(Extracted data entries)
============

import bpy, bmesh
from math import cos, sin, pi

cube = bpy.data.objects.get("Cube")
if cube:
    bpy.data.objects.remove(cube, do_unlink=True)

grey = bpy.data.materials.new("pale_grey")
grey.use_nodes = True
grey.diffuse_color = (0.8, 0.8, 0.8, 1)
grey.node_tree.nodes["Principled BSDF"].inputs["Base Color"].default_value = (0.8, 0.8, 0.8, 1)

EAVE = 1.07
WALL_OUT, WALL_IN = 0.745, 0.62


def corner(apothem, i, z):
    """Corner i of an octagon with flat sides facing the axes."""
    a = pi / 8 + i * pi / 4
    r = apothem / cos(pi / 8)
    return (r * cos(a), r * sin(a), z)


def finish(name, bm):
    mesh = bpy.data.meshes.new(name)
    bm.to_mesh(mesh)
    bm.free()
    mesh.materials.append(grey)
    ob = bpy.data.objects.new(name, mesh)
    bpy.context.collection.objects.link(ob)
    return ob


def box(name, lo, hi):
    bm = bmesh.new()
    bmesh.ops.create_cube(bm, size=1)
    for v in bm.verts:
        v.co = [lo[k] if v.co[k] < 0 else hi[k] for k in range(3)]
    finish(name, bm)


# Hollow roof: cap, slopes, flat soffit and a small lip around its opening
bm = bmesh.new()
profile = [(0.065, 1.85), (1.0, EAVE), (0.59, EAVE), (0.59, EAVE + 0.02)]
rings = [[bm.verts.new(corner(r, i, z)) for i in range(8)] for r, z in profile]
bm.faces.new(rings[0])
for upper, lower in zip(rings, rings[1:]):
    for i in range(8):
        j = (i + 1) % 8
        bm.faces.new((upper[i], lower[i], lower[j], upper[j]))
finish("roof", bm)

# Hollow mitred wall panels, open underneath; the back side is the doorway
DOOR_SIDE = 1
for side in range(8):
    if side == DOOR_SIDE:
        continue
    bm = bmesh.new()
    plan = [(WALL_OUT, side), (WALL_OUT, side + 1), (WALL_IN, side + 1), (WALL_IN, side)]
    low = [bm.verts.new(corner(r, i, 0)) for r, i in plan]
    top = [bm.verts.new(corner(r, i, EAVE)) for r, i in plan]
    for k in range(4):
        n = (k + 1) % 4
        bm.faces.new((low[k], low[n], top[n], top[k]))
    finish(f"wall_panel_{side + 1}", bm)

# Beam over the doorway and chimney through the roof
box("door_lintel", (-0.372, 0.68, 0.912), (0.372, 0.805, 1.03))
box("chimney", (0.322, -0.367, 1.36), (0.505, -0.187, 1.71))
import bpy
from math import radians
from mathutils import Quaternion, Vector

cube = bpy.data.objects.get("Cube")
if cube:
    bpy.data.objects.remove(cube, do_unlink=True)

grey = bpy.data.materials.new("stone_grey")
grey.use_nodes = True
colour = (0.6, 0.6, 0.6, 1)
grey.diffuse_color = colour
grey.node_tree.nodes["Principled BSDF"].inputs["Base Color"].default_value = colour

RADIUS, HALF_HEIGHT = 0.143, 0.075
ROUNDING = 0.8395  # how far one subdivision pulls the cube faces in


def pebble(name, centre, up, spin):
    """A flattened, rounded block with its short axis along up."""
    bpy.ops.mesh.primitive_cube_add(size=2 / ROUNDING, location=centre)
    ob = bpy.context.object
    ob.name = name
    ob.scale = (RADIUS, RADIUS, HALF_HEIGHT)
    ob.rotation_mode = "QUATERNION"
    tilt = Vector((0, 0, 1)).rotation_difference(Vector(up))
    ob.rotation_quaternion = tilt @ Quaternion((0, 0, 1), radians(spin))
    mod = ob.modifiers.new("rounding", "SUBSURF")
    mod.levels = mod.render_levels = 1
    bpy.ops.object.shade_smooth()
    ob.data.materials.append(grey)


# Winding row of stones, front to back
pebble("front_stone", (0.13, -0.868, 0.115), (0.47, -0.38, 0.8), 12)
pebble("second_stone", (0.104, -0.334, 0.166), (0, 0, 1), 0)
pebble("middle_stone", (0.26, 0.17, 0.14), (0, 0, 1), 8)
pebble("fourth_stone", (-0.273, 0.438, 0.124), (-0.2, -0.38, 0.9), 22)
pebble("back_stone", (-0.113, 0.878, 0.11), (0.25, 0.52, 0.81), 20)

============

:: Exercise prompt ::
In the answer, every line above should be retyped exactly.

:: Your response ::
import bpy, bmesh
from math import cos, sin, pi

cube = bpy.data.objects.get("Cube")
if cube:
    bpy.data.objects.remove(cube, do_unlink=True)

grey = bpy.data.materials.new("pale_grey")
grey.use_nodes = True
grey.diffuse_color = (0.8, 0.8, 0.8, 1)
grey.node_tree.nodes["Principled BSDF"].inputs["Base Color"].default_value = (0.8, 0.8, 0.8, 1)

EAVE = 1.07
WALL_OUT, WALL_IN = 0.745, 0.62


def corner(apothem, i, z):
    """Corner i of an octagon with flat sides facing the axes."""
    a = pi / 8 + i * pi / 4
    r = apothem / cos(pi / 8)
    return (r * cos(a), r * sin(a), z)


def finish(name, bm):
    mesh = bpy.data.meshes.new(name)
    bm.to_mesh(mesh)
    bm.free()
    mesh.materials.append(grey)
    ob = bpy.data.objects.new(name, mesh)
    bpy.context.collection.objects.link(ob)
    return ob


def box(name, lo, hi):
    bm = bmesh.new()
    bmesh.ops.create_cube(bm, size=1)
    for v in bm.verts:
        v.co = [lo[k] if v.co[k] < 0 else hi[k] for k in range(3)]
    finish(name, bm)


# Hollow roof: cap, slopes, flat soffit and a small lip around its opening
bm = bmesh.new()
profile = [(0.065, 1.85), (1.0, EAVE), (0.59, EAVE), (0.59, EAVE + 0.02)]
rings = [[bm.verts.new(corner(r, i, z)) for i in range(8)] for r, z in profile]
bm.faces.new(rings[0])
for upper, lower in zip(rings, rings[1:]):
    for i in range(8):
        j = (i + 1) % 8
        bm.faces.new((upper[i], lower[i], lower[j], upper[j]))
finish("roof", bm)

# Hollow mitred wall panels, open underneath; the back side is the doorway
DOOR_SIDE = 1
for side in range(8):
    if side == DOOR_SIDE:
        continue
    bm = bmesh.new()
    plan = [(WALL_OUT, side), (WALL_OUT, side + 1), (WALL_IN, side + 1), (WALL_IN, side)]
    low = [bm.verts.new(corner(r, i, 0)) for r, i in plan]
    top = [bm.verts.new(corner(r, i, EAVE)) for r, i in plan]
    for k in range(4):
        n = (k + 1) % 4
        bm.faces.new((low[k], low[n], top[n], top[k]))
    finish(f"wall_panel_{side + 1}", bm)

# Beam over the doorway and chimney through the roof
box("door_lintel", (-0.372, 0.68, 0.912), (0.372, 0.805, 1.03))
box("chimney", (0.322, -0.367, 1.36), (0.505, -0.187, 1.71))
import bpy
from math import radians
from mathutils import Quaternion, Vector

cube = bpy.data.objects.get("Cube")
if cube:
    bpy.data.objects.remove(cube, do_unlink=True)

grey = bpy.data.materials.new("stone_grey")
grey.use_nodes = True
colour = (0.6, 0.6, 0.6, 1)
grey.diffuse_color = colour
grey.node_tree.nodes["Principled BSDF"].inputs["Base Color"].default_value = colour

RADIUS, HALF_HEIGHT = 0.143, 0.075
ROUNDING = 0.8395  # how far one subdivision pulls the cube faces in


def pebble(name, centre, up, spin):
    """A flattened, rounded block with its short axis along up."""
    bpy.ops.mesh.primitive_cube_add(size=2 / ROUNDING, location=centre)
    ob = bpy.context.object
    ob.name = name
    ob.scale = (RADIUS, RADIUS, HALF_HEIGHT)
    ob.rotation_mode = "QUATERNION"
    tilt = Vector((0, 0, 1)).rotation_difference(Vector(up))
    ob.rotation_quaternion = tilt @ Quaternion((0, 0, 1), radians(spin))
    mod = ob.modifiers.new("rounding", "SUBSURF")
    mod.levels = mod.render_levels = 1
    bpy.ops.object.shade_smooth()
    ob.data.materials.append(grey)


# Winding row of stones, front to back
pebble("front_stone", (0.13, -0.868, 0.115), (0.47, -0.38, 0.8), 12)
pebble("second_stone", (0.104, -0.334, 0.166), (0, 0, 1), 0)
pebble("middle_stone", (0.26, 0.17, 0.14), (0, 0, 1), 8)
pebble("fourth_stone", (-0.273, 0.438, 0.124), (-0.2, -0.38, 0.9), 22)
pebble("back_stone", (-0.113, 0.878, 0.11), (0.25, 0.52, 0.81), 20)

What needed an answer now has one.